I'm no fan of President Bush. Trust. However, there are very few monsters in this world, if any. That includes G-Dub (as someone on another site refers to him). While I'm convinced his values are different than mine and that his actions make him unfit for public service and worthy of impeachment or prosecution... I do NOT believe every fucked-up thing he does is simply due to his own fucked-up values.

This is gonna be tricky, but what I'm trying to say is that WE are much more responsible for Bush's, and other politicians', actions than we like to admit. Why? Because we developed and allowed a system that rewards over-simplification by way of soundbites. Politicians who want to succeed seem obligated to learn and master the rules of the game - or in some people's cases, get a coach who knows the game well and follow his or her lead. Playing the game of over-simplification in an arena of complexities means you've got to present gray issues as black or white and you've got to defend your stance with "little white lies," currently prospering under the new label and guise of "spin." We reward our politicians for lying.

When the September 11th attacks took place, how supportive would we (collectively) have been of a President who preached on and lived by the value of diplomacy and patience? How much would we have been behind a President who WASN'T interested in finding the most convenient targets and then kicking hell out of them? Not very much, in my opinion because that attack damaged us in ways other than the physical. Our pride was wounded, as well. If someone throws sand in your eyes, then kicks hell out of you, but you never seen him... when you open your eyes, what would you do? I think the honest answer for a LOT of people would be, "Kick the closest ass." We value vengeance far more than justice.
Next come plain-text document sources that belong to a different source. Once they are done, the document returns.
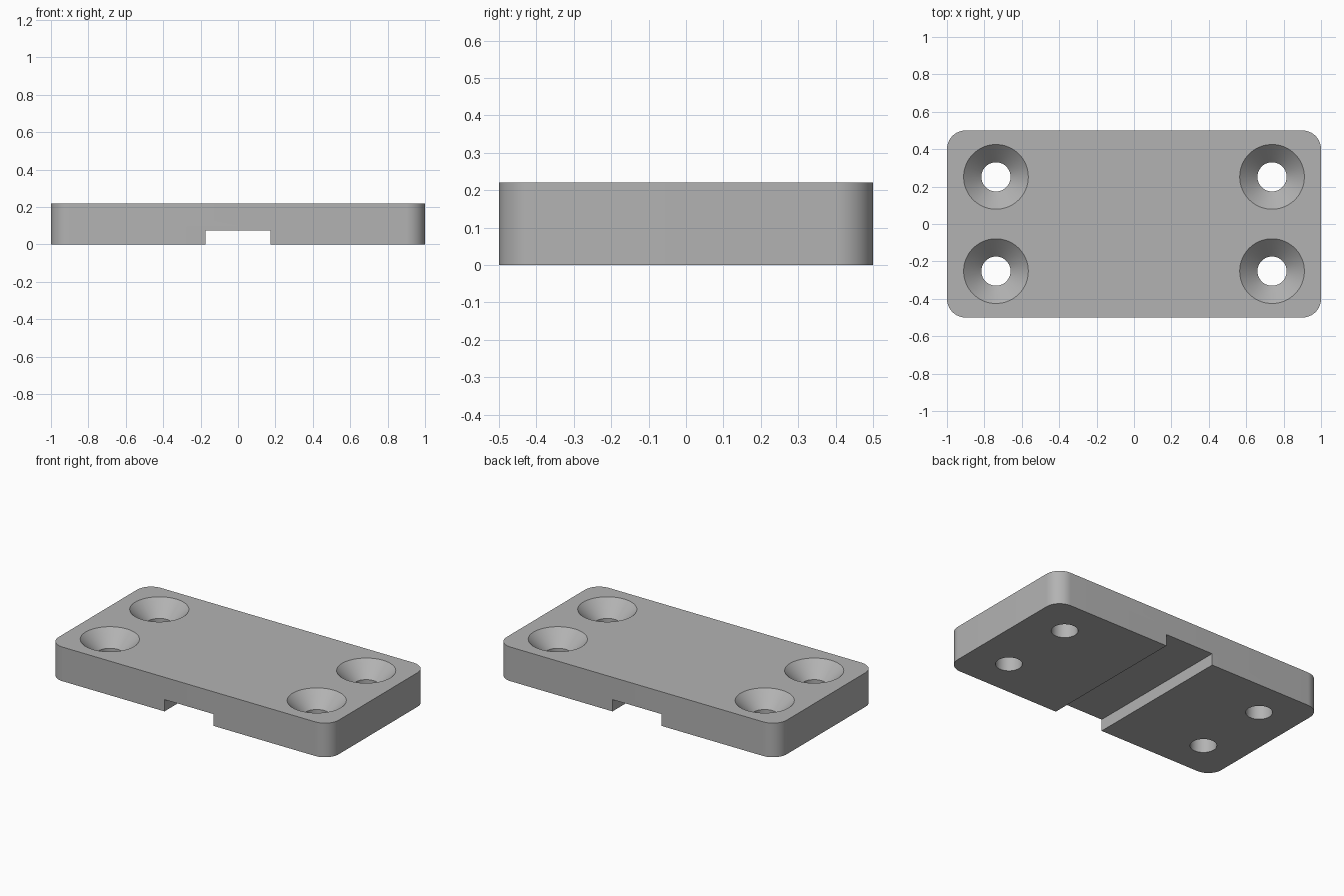
import bpy
import bmesh
from math import pi, cos, sin, radians

old = bpy.data.objects.get("Cube")
if old:
    bpy.data.objects.remove(old, do_unlink=True)

LENGTH, WIDTH, HEIGHT, CORNER = 2.0, 1.0, 0.22, 0.1
HOLE_X, HOLE_Y = 0.738, 0.252
BORE, SINK = 0.078, 0.173
SLOT_HALF, SLOT_DEPTH = 0.174, 0.076

grey = bpy.data.materials.new("plain grey")
grey.use_nodes = True
colour = (0.45, 0.45, 0.45, 1)
grey.diffuse_color = colour
grey.node_tree.nodes["Principled BSDF"].inputs["Base Color"].default_value = colour


def add_object(name, bm):
    bmesh.ops.recalc_face_normals(bm, faces=bm.faces)
    mesh = bpy.data.meshes.new(name)
    bm.to_mesh(mesh)
    bm.free()
    mesh.materials.append(grey)
    obj = bpy.data.objects.new(name, mesh)
    bpy.context.collection.objects.link(obj)
    return obj


def loft(name, rings):
    """Closed solid through a stack of matching point rings."""
    bm = bmesh.new()
    loops = [[bm.verts.new(p) for p in ring] for ring in rings]
    for low, high in zip(loops, loops[1:]):
        for i in range(len(low)):
            j = (i + 1) % len(low)
            bm.faces.new((low[i], low[j], high[j], high[i]))
    bm.faces.new(loops[0][::-1])
    bm.faces.new(loops[-1])
    return add_object(name, bm)


def arc(cx, cy, r, z, start, sweep, steps):
    return [(cx + r * cos(start + sweep * i / steps),
             cy + r * sin(start + sweep * i / steps), z) for i in range(steps + 1)]


# Plate with rounded vertical corners
def outline(z):
    x, y = LENGTH / 2 - CORNER, WIDTH / 2 - CORNER
    points = []
    for k, (sx, sy) in enumerate([(1, 1), (-1, 1), (-1, -1), (1, -1)]):
        points += arc(sx * x, sy * y, CORNER, z, k * pi / 2, pi / 2, 16)
    return points


plate = loft("mounting_plate", [outline(0), outline(HEIGHT)])

# Cross slot under the plate
cutters = [loft("slot_cutter", [
    [(sx * SLOT_HALF, sy * WIDTH, z) for sx, sy in [(1, 1), (-1, 1), (-1, -1), (1, -1)]]
    for z in (-0.1, SLOT_DEPTH)])]

# Four countersunk screw holes with a right-angled cone
over = 0.02
profile = [(BORE, -0.1), (BORE, HEIGHT - (SINK - BORE)), (SINK + over, HEIGHT + over)]
for sx in (-1, 1):
    for sy in (-1, 1):
        cutters.append(loft("hole_cutter", [
            arc(sx * HOLE_X, sy * HOLE_Y, r, z, 0, 2 * pi, 64)[:-1] for r, z in profile]))

for cutter in cutters:
    cutter.hide_render = True
    cut = plate.modifiers.new(cutter.name, "BOOLEAN")
    cut.operation = "DIFFERENCE"
    cut.solver = "EXACT"
    cut.object = cutter

# Bake the cuts, then drop the cutters
bpy.context.view_layer.update()
graph = bpy.context.evaluated_depsgraph_get()
baked = bpy.data.meshes.new_from_object(plate.evaluated_get(graph))
plate.modifiers.clear()
plate.data = baked
for cutter in cutters:
    bpy.data.objects.remove(cutter, do_unlink=True)

bpy.ops.object.select_all(action="DESELECT")
plate.select_set(True)
bpy.context.view_layer.objects.active = plate
bpy.ops.object.shade_smooth_by_angle(angle=radians(30))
We deride politicians for partisanship, yet we believe in "strength in numbers" by way of unions AND some of us vote based on a candidate's party affiliation, instead of the issues he or she supports and opposes. While preaching on the evils of partisanship, we pause to criticize this party or that one for not having a unified message and platform. How DARE individual members have and share different opinions on the issues?! We overlook the fact that, let's say, the Democrats agree on the problem, but have different ideas about the solution. That doesn't sound so bad to me. We extoll virtues even when they contradict each other.
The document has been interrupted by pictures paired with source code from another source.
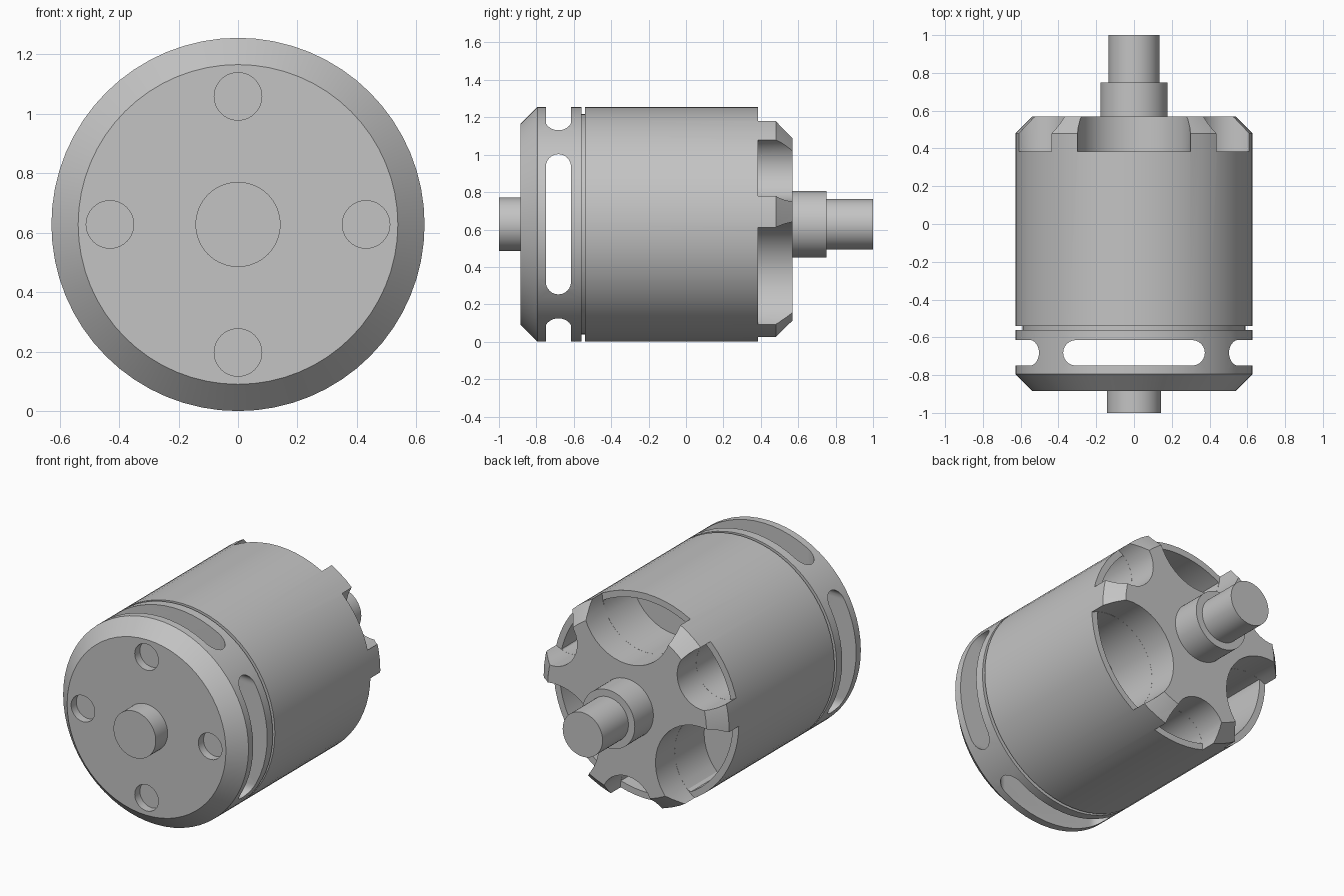
import bpy, bmesh, math

if "Cube" in bpy.data.objects:
    bpy.data.objects.remove(bpy.data.objects["Cube"])

R = 0.628            # body radius, also height of the axis (axis runs along y)
SIDES = 64

metal = bpy.data.materials.new("grey metal")
metal.diffuse_color = (0.55, 0.55, 0.55, 1)
metal.use_nodes = True
metal.node_tree.nodes["Principled BSDF"].inputs["Base Color"].default_value = metal.diffuse_color


def make_object(name, bm):
    bmesh.ops.recalc_face_normals(bm, faces=bm.faces)
    mesh = bpy.data.meshes.new(name)
    bm.to_mesh(mesh)
    bm.free()
    mesh.materials.append(metal)
    obj = bpy.data.objects.new(name, mesh)
    bpy.context.collection.objects.link(obj)
    return obj


def turned(name, profile):
    """Solid of revolution about the axis from (y, radius) pairs."""
    bm = bmesh.new()
    rings = []
    for y, r in profile:
        angles = [2 * math.pi * i / SIDES for i in range(SIDES)]
        rings.append([bm.verts.new((r * math.cos(a), y, R + r * math.sin(a))) for a in angles])
    for a, b in zip(rings, rings[1:]):
        for i in range(SIDES):
            j = (i + 1) % SIDES
            bm.faces.new((a[i], a[j], b[j], b[i]))
    bm.faces.new(rings[0])
    bm.faces.new(rings[-1])
    return make_object(name, bm)


def prism(points, t0, t1, place):
    """Extruded outline; place(u, v, t) gives the position of each corner."""
    bm = bmesh.new()
    a = [bm.verts.new(place(u, v, t0)) for u, v in points]
    b = [bm.verts.new(place(u, v, t1)) for u, v in points]
    for i in range(len(points)):
        j = (i + 1) % len(points)
        bm.faces.new((a[i], a[j], b[j], b[i]))
    bm.faces.new(a)
    bm.faces.new(b)
    cutter = make_object("cutter", bm)
    cutter.hide_render = True
    return cutter


def cut(obj, cutter):
    mod = obj.modifiers.new("cut", 'BOOLEAN')
    mod.operation, mod.solver, mod.object = 'DIFFERENCE', 'EXACT', cutter
    graph = bpy.context.evaluated_depsgraph_get()
    graph.update()
    mesh = bpy.data.meshes.new_from_object(obj.evaluated_get(graph))
    obj.modifiers.clear()
    obj.data = mesh
    bpy.data.objects.remove(cutter)


def along_y(u, v, t):
    return (u, t, R + v)


def circle(cx, cz, r, limit=9.0, n=40):
    """Circle outline, pulled inside a limiting radius around the axis."""
    pts = []
    for i in range(n):
        a = 2 * math.pi * i / n
        u, v = cx + r * math.cos(a), cz + r * math.sin(a)
        k = min(1.0, limit / math.hypot(u, v))
        pts.append((u * k, v * k))
    return pts


# Front bell with chamfered face and a narrow groove behind it
bell = turned("front_bell", [(-0.885, 0.538), (-0.795, R), (-0.56, R), (-0.56, 0.59), (-0.54, 0.59)])

# Round-ended vent slots, cut straight through along x and z
half, r = 0.375, 0.0675
slot = []
for side in (1, -1):
    for i in range(13):
        a = -math.pi / 2 + math.pi * i / 12
        slot.append((side * (half - r + r * math.cos(a)), side * r * math.sin(a) - 0.682))
cut(bell, prism(slot, -0.8, 0.8, lambda u, v, t: (u, v, R + t)))
cut(bell, prism(slot, -0.8, 0.8, lambda u, v, t: (t, v, R + u)))

# Four screw holes in the front face
for i in range(4):
    a = i * math.pi / 2
    cut(bell, prism(circle(0.431 * math.cos(a), 0.431 * math.sin(a), 0.08), -0.95, -0.835, along_y))

# Main can with the chamfered rear cap
can = turned("can_and_rear_cap", [(-0.54, R), (0.385, R), (0.48, R), (0.57, 0.538)])

# Alternating small and large openings in the cap, continued as pockets inside the can
for i in range(6):
    a = math.radians(30 + 60 * i)
    dist, rad = ((0.592, 0.174), (0.568, 0.30))[i % 2]
    cx, cz = dist * math.cos(a), dist * math.sin(a)
    cut(can, prism(circle(cx, cz, rad), 0.385, 0.7, along_y))
    cut(can, prism(circle(cx, cz, rad - 0.0005, 0.588), 0.1, 0.45, along_y))

# Shaft ends and rear boss
parts = [bell, can,
         turned("front_shaft", [(-1.0, 0.143), (-0.88, 0.143)]),
         turned("rear_boss", [(0.56, 0.178), (0.75, 0.178)]),
         turned("rear_shaft", [(0.74, 0.135), (1.0, 0.135)])]

for obj in parts:
    bpy.ops.object.select_all(action='DESELECT')
    obj.select_set(True)
    bpy.context.view_layer.objects.active = obj
    bpy.ops.object.shade_smooth_by_angle(angle=math.radians(25))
It's a situation with mixed results, to be honest. For all of our contradictions, we still produce decent results sometimes. Sometimes people with great values and intentions become great politicians, but lousy representatives because they adapt too well to the game - the game we "make" them play. Sometimes people with poor values and intentions do great things, because they know it'll result in political capital and high numbers. I'm not saying it's the worst system out there. I'm just saying it's got certain basic flaws that we keep conveniently overlooking and, if we TRULY want this world to advance, then we need to look at the basic trends in ourselves and in this society and re-evaluate.

For all his short-comings, Mike was right about "The Man in the Mirror."

No comments: